Countries look to park their funds in the yellow metal due to a falling US dollar and diminishing yields from government securities
The month of December 2009 is expected to be very exciting for gold lovers, bullion dealers, speculators and central banks as the International Monetary Fund (IMF) is set to sell an additional 190 tonnes of gold. India is seen as the leading suitor while smaller countries are expected to jump into the gold-buying fray.
Early last month, the RBI bought 200 tonnes of gold from the IMF for over $6.70 billion.
After India’s big purchase, Sri Lanka announced that the country had bought 10 tonnes of IMF gold for about $375 million while Mauritius purchased 2 tonnes for $71.70 million. This created speculation that almost every country is keen to increase reserves by buying the yellow metal on the back of a declining US dollar.
Speaking on the RBI’s purchase of gold, J Moses Harding, head of global markets group, IndusInd Bank, said that the purpose of the central bank’s investment in gold may have been to re-balance its investment portfolio for better returns.
Mr Harding also said that it does not make sense to hold most investments in low-yielding bonds (issued by the US or other developed countries) and as a strategy, RBI should look at spreading its investment portfolio across different asset classes and across currencies.
Since gold prices are already up by 15%-20% since the RBI’s purchase of gold, it is not sure whether the rally in gold would sustain over the longer term—beyond three-five years—and investments at the current level should be
short term in nature, he added.
The global markets expect gold prices to cross $1,200 per ounce since prices began rising from the September 2009 low of $992 per ounce. Speculations that central banks would purchase more gold to hedge against the falling US currency and fears about inflation in the year 2010 have driven prices upwards.
According to Mr Harding, the weak dollar and low interest rate regimes in developed economies will keep the bull phase of gold intact for an extended period of time. But it is very difficult to set a target as gold is trading at levels not seen before (after a sharp fall from $1,030 to $680 per ounce since March-October 2008), registering a 75% rally since October 2008, he said.
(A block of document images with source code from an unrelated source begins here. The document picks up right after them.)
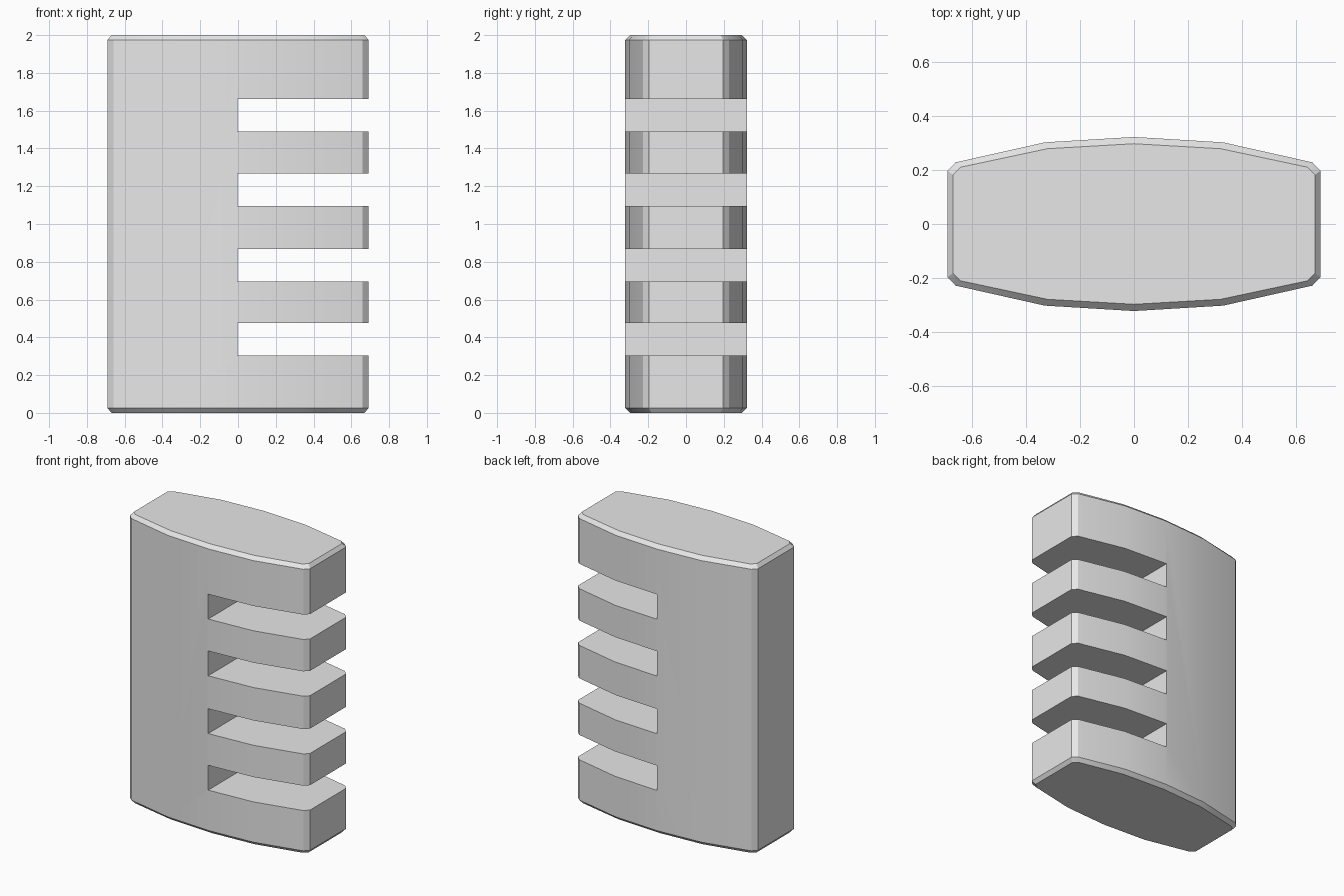
import bpy
import bmesh
from math import radians

cube = bpy.data.objects.get("Cube")
if cube:
    bpy.data.objects.remove(cube, do_unlink=True)

HEIGHT = 2.0
CHAMFER = 0.025
SLOT_CENTRES = (0.39, 0.782, 1.182, 1.575)
SLOT_HEIGHT = 0.172

# Single grey material
grey = bpy.data.materials.new("light grey")
grey.use_nodes = True
grey.diffuse_color = (0.8, 0.8, 0.8, 1)
grey.node_tree.nodes["Principled BSDF"].inputs["Base Color"].default_value = (0.8, 0.8, 0.8, 1)


def add_object(name, bm):
    bmesh.ops.recalc_face_normals(bm, faces=bm.faces)
    mesh = bpy.data.meshes.new(name)
    bm.to_mesh(mesh)
    bm.free()
    mesh.materials.append(grey)
    obj = bpy.data.objects.new(name, mesh)
    bpy.context.collection.objects.link(obj)
    return obj


# Bulged outline: one quarter mirrored to all four
quarter = [(0.69, 0.197), (0.66, 0.228), (0.33, 0.302), (0.0, 0.322)]
half = quarter + [(-x, y) for x, y in reversed(quarter[:-1])]
outline = half + [(x, -y) for x, y in reversed(half)]

# Block lofted through four rings, chamfered at top and bottom
bm = bmesh.new()
rings = []
for z, inset in ((0, CHAMFER), (CHAMFER, 0), (HEIGHT - CHAMFER, 0), (HEIGHT, CHAMFER)):
    ring = []
    for x, y in outline:
        sx = 1 - inset * 0.8 / 0.69
        sy = 1 - inset / 0.322
        ring.append(bm.verts.new((x * sx, y * sy, z)))
    rings.append(ring)
count = len(outline)
for low, high in zip(rings, rings[1:]):
    for i in range(count):
        j = (i + 1) % count
        bm.faces.new((low[i], low[j], high[j], high[i]))
bm.faces.new(rings[0])
bm.faces.new(rings[-1])
block = add_object("slotted_block", bm)

# Cutters for the four slots open towards +x
bm = bmesh.new()
for z in SLOT_CENTRES:
    made = bmesh.ops.create_cube(bm, size=1)
    bmesh.ops.translate(bm, verts=made["verts"], vec=(0.5 - 0.003, 0, 0))
    bmesh.ops.scale(bm, verts=made["verts"], vec=(1, 1, SLOT_HEIGHT))
    bmesh.ops.translate(bm, verts=made["verts"], vec=(0, 0, z))
cutter = add_object("slot_cutter", bm)
cutter.hide_render = True

cut = block.modifiers.new("slots", "BOOLEAN")
cut.operation = "DIFFERENCE"
cut.solver = "EXACT"
cut.object = cutter

# Apply the slots, then smooth only the gentle bulge
bpy.ops.object.select_all(action="DESELECT")
block.select_set(True)
bpy.context.view_layer.objects.active = block
bpy.ops.object.modifier_apply(modifier=cut.name)
bpy.data.objects.remove(cutter, do_unlink=True)
bpy.ops.object.shade_smooth_by_angle(angle=radians(25))
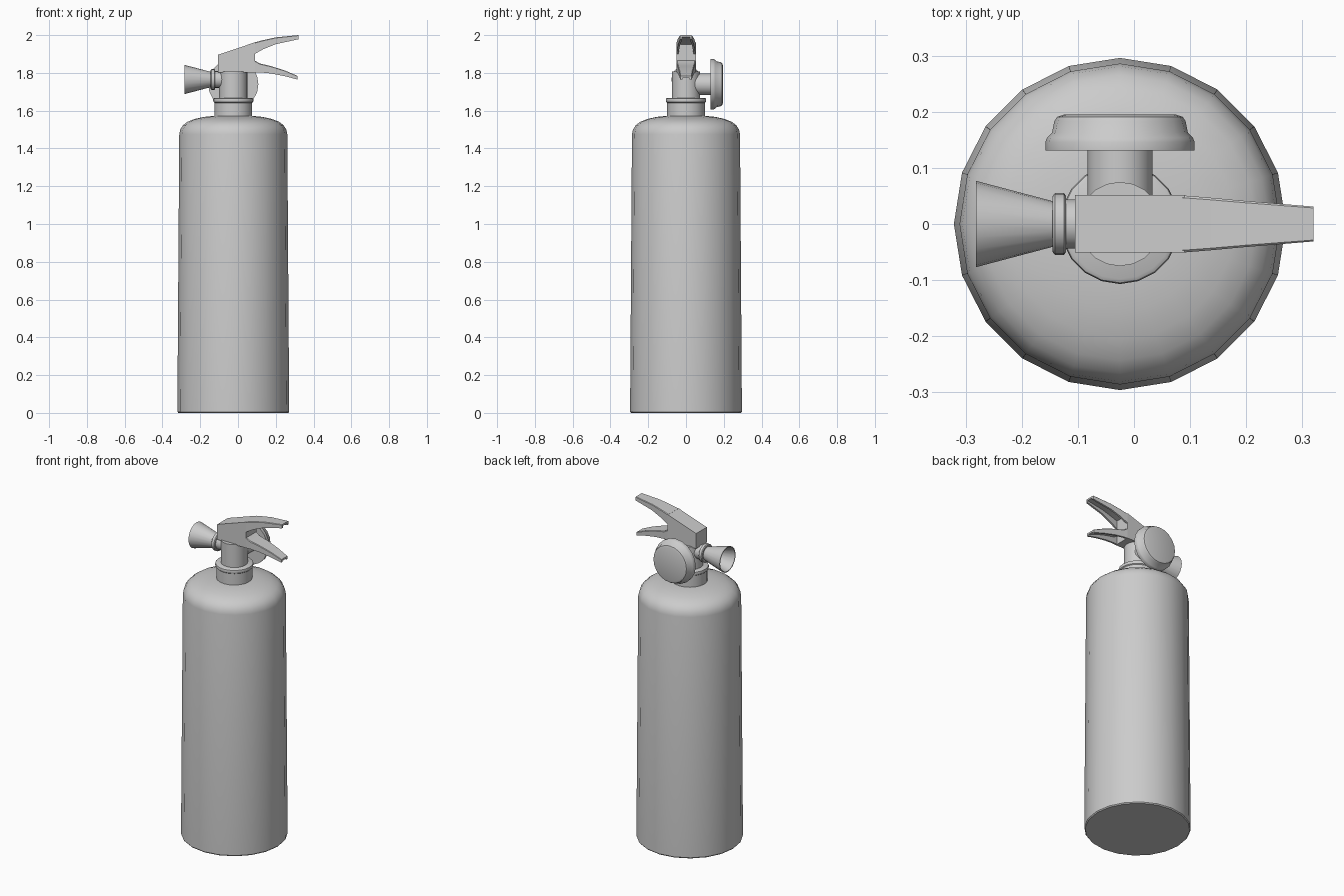
import bpy, bmesh, math
from mathutils import Matrix

if "Cube" in bpy.data.objects:
    bpy.data.objects.remove(bpy.data.objects["Cube"])

CX = -0.025   # axis of the bottle, neck and gauge


def finish(name, bm, angle):
    bmesh.ops.remove_doubles(bm, verts=bm.verts, dist=1e-5)
    bmesh.ops.recalc_face_normals(bm, faces=bm.faces)
    me = bpy.data.meshes.new(name)
    bm.to_mesh(me)
    bm.free()
    ob = bpy.data.objects.new(name, me)
    bpy.context.collection.objects.link(ob)
    bpy.ops.object.select_all(action='DESELECT')
    ob.select_set(True)
    bpy.context.view_layer.objects.active = ob
    bpy.ops.object.shade_smooth_by_angle(angle=math.radians(angle))
    return ob


def bridge(bm, a, b):
    n = len(a)
    for i in range(n):
        j = (i + 1) % n
        bm.faces.new((a[i], a[j], b[j], b[i]))


def lathe(name, profile, matrix, sides=20, angle=35):
    """Spin (radius, height) points around local z; both ends are capped."""
    bm = bmesh.new()
    rings = []
    for r, h in profile:
        rings.append([bm.verts.new((r * math.cos(2 * math.pi * k / sides),
                                    r * math.sin(2 * math.pi * k / sides), h))
                      for k in range(sides)])
    for a, b in zip(rings, rings[1:]):
        bridge(bm, a, b)
    bm.faces.new(rings[0])
    bm.faces.new(rings[-1])
    bm.transform(matrix)
    return finish(name, bm, angle)


def channel(name, stations, wall=0.011):
    """Lever with an inverted-U section; stations are (x, top, bottom, half width)."""
    bm = bmesh.new()
    loops = []
    for x, top, bot, w in stations:
        roof = max(top - wall, bot + 0.003)
        b = w * 0.08
        sec = [(-w, bot), (-w, top - b), (-w + b, top), (w - b, top), (w, top - b), (w, bot),
               (w - wall, bot), (w - wall, roof), (wall - w, roof), (wall - w, bot)]
        loops.append([bm.verts.new((x, y, z)) for y, z in sec])
    for a, b in zip(loops, loops[1:]):
        bridge(bm, a, b)
    bm.faces.new(loops[0])
    bm.faces.new(loops[-1])
    return finish(name, bm, 25)


up = Matrix.Translation((CX, 0, 0))

# Tapered bottle with rounded shoulder
lathe("bottle", [(0.291, 0), (0.296, 0.006), (0.286, 1.475), (0.281, 1.50), (0.266, 1.523),
                 (0.243, 1.541), (0.205, 1.556), (0.155, 1.567), (0.095, 1.573)], up)

# Neck with its collar bead, and the valve stem above it
lathe("neck", [(0.1, 1.56), (0.1, 1.645)], up)
lathe("neck_collar", [(0.098, 1.64), (0.105, 1.646), (0.107, 1.655), (0.105, 1.664),
                      (0.098, 1.668)], up)
lathe("valve_body", [(0.075, 1.65), (0.075, 1.808)], up)

# Gauge on the back: stem and stepped dial housing, spun along +y
back = Matrix.Translation((CX, 0, 1.74)) @ Matrix.Rotation(-math.pi / 2, 4, 'X')
lathe("gauge_stem", [(0.058, 0.02), (0.058, 0.14)], back)
lathe("gauge_housing", [(0.133, 0.131), (0.133, 0.146), (0.130, 0.154), (0.121, 0.163),
                        (0.117, 0.183), (0.112, 0.191), (0.100, 0.195)], back)

# Nozzle on the left: connector, ring and hollow horn, spun along -x
left = Matrix.Translation((0, 0, 1.765)) @ Matrix.Rotation(-math.pi / 2, 4, 'Y')
lathe("nozzle_connector", [(0.044, 0.06), (0.044, 0.128)], left)
lathe("nozzle_ring", [(0.050, 0.121), (0.055, 0.125), (0.055, 0.141), (0.050, 0.145)], left)
lathe("nozzle_horn", [(0.038, 0.135), (0.041, 0.146), (0.077, 0.282), (0.072, 0.282),
                      (0.034, 0.150)], left)

# Solid root of the two levers, extruded from its side outline
bm = bmesh.new()
outline = [(-0.105, 1.803), (-0.105, 1.896), (0.09, 1.962), (0.09, 1.803)]
loops = [[bm.verts.new((x, y, z)) for x, z in outline] for y in (-0.051, 0.052)]
bridge(bm, *loops)
for loop in loops:
    bm.faces.new(loop)
finish("lever_root", bm, 25)

# Squeeze lever and carrying handle
channel("squeeze_lever", [(0.085, 1.961, 1.898, 0.051), (0.135, 1.974, 1.926, 0.047),
                          (0.2, 1.988, 1.952, 0.041), (0.32, 2.0, 1.978, 0.031)])
channel("carry_handle", [(0.085, 1.868, 1.803, 0.051), (0.115, 1.850, 1.803, 0.048),
                         (0.175, 1.836, 1.797, 0.043), (0.25, 1.812, 1.782, 0.036),
                         (0.315, 1.784, 1.765, 0.030)])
Mr Harding also feels that the yellow metal is now in safe haven due to weak (and uncertain) equity markets across the globe and low yields on bonds. Also, the performance of the real-estate market is under a cloud as a quick global economic turnaround is not expected, he added.
History indicates that gold prices have always been riding on the movement of the US dollar. Hence, investors need to be very cautious when it comes to investment in gold from here on, as gold prices are being clearly driven by the depreciating US dollar. If the greenback shows strong signs of appreciation in the future, a correction in gold prices is probably likely.
Despite the fact that gold prices have made new highs globally, the demand in India still remains suppressed.
According to provisional data released by the Bombay Bullion Association (BBA), India’s gold imports have declined to around 18 tonnes for November 2009, compared to the 34 tonnes the country had imported the same month last year. In October 2009, the country had imported 48 tonnes of gold, a rise of 45% compared to 33 tonnes in the corresponding period last year due to sharp rise in jewellery demand and a pick-up in investment.
In November 2009, Minerals & Metals Trading Corporation (MMTC) had picked up 15.13 tonnes from the global market as against 10.42 tonnes in the same period in 2008-2009. In the first ten months of 2009, gold imports were 156.9 tonnes, down 59% from 383 tonnes in the same period in 2008, as per BBA data. Again, gold imports till November this fiscal remained low at around 400 tonnes, compared with 635 tonnes in the same period last year.
-Swapnil Suvarna [email protected]